Murray became the first player from these shores, since the last time anyone cared to look it up, to get through to the semi-finals of the clay court tournament in Rome. The tournament is due to be won by Rafael Nadal.
Murray has been kept in the dark regarding this for fears that if he failed to attend there would not be enough players for the tournament to go ahead. There is an outside chance that Novak Djokovic will be crowned champion, although not if he plays Murray along the way. Djokovic's camp has just released this statement:
"Novak has tired of beating Andy Murray in tennis matches. The next occasion that Novak is drawn to play Andy, we suggest the contest is decided by who can look the most constipated. This we feel will allow Andy a chance to compete."
The ground breaking news of Murray's epic three set match against a German player who had never before made it to the quarter-final stage of a Masters event, in an essentially meaningless competition, was met with poker face ecstasy around SW19.
Murray's record breaking achievement has had the bookmakers scrambling to adjust their odds for the upcoming grand slam tournaments.
Previously at 33/1 to win the French Open Murray now stands at 150 to 1 on, with bookies insisting that Murray is obviously going to break his grand slam duck before taking to the grass courts. However, not everyone in the take-money-from-people-who-are-stupid-enough-to-gamble industry is convinced.
Quizzing the CEO of newly founded bookmakers The Sugar Hill Gathering about Murray's chances of winning Wimbledon, Mr Bill Hill said:
"The British public have been brilliant at backing Andy Murray over recent years whenever Wimbledon comes around. This year though the smart money is on impressive newcomer Gladys Tomas, pictured here carrying her shopping. Gladys is 85 years old, of Albanian origin now residing in Berkshire, and a chronic sufferer of arthritis. She is also currently, as we speak, in multisystem organ failure. The punters feel she has a better chance of surviving until the final of the men's singles at Wimbledon than Andy Murray does."

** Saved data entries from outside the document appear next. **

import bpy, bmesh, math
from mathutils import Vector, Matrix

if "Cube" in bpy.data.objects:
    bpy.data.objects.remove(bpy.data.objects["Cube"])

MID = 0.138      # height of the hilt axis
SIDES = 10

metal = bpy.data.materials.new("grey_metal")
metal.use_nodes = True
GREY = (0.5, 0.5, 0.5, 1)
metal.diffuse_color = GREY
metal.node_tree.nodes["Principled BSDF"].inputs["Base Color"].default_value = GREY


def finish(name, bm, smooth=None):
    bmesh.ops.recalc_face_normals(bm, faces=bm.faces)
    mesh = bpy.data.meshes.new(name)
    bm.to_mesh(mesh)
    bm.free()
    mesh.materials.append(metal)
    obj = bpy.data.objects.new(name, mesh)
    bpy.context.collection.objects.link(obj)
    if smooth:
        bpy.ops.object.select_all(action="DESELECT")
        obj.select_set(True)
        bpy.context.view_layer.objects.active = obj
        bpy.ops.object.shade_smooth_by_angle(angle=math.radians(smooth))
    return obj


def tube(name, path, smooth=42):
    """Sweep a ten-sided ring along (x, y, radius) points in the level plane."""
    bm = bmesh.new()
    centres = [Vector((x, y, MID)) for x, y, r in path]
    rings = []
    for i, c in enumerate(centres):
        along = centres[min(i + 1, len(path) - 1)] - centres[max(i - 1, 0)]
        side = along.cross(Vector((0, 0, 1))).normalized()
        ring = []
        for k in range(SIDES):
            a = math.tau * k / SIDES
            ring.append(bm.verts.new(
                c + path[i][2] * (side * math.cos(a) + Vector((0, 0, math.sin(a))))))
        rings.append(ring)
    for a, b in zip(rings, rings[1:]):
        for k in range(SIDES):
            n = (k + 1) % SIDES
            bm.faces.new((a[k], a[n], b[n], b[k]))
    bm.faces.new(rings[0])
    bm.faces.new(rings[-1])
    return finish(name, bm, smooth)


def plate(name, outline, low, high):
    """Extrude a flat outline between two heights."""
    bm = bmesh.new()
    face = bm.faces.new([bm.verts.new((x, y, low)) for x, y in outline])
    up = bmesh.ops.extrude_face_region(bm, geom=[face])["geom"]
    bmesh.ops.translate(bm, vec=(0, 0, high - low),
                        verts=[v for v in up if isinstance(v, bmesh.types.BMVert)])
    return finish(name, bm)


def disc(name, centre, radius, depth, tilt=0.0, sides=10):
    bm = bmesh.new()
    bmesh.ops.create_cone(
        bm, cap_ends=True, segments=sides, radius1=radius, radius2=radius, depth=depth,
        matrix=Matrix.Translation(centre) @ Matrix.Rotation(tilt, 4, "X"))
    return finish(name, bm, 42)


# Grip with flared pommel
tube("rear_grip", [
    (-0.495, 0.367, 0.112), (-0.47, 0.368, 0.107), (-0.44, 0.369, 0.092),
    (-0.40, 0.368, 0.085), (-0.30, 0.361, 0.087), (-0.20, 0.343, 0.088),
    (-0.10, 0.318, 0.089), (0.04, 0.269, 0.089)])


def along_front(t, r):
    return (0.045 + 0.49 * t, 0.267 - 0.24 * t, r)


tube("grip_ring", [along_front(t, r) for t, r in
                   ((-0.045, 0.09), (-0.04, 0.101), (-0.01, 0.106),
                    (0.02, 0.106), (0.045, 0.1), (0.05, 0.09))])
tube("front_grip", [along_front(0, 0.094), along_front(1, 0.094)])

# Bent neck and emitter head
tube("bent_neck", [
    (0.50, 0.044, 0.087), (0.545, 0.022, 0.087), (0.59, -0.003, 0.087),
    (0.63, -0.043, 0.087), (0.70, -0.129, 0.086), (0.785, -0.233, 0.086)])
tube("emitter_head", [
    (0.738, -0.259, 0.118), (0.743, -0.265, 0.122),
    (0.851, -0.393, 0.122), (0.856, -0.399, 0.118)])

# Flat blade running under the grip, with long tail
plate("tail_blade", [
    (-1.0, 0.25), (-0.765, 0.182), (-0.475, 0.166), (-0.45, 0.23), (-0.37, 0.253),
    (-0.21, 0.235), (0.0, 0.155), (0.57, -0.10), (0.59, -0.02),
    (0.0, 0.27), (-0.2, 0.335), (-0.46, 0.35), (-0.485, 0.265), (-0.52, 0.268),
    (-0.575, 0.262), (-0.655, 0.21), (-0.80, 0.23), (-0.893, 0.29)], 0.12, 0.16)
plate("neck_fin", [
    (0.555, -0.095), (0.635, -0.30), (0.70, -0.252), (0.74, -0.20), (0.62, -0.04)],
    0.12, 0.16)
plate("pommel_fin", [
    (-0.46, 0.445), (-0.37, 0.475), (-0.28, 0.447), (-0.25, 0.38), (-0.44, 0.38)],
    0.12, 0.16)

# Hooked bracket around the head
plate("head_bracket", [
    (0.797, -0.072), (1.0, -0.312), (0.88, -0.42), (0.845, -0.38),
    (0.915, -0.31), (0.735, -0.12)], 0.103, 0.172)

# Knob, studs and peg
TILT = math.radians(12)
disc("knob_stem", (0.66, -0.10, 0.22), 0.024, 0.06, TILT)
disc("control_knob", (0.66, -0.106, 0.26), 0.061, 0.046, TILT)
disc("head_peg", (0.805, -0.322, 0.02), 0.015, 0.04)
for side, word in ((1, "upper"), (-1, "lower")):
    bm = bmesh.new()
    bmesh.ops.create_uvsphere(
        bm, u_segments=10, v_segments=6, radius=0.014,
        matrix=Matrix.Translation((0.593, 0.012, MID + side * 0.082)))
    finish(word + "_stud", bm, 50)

Murray-mania is gathering pace in anticipation of yet another predictably anticlimactic exit from Wimbledon this summer. Don't leave the strawberries and cream out of the fridge for too long.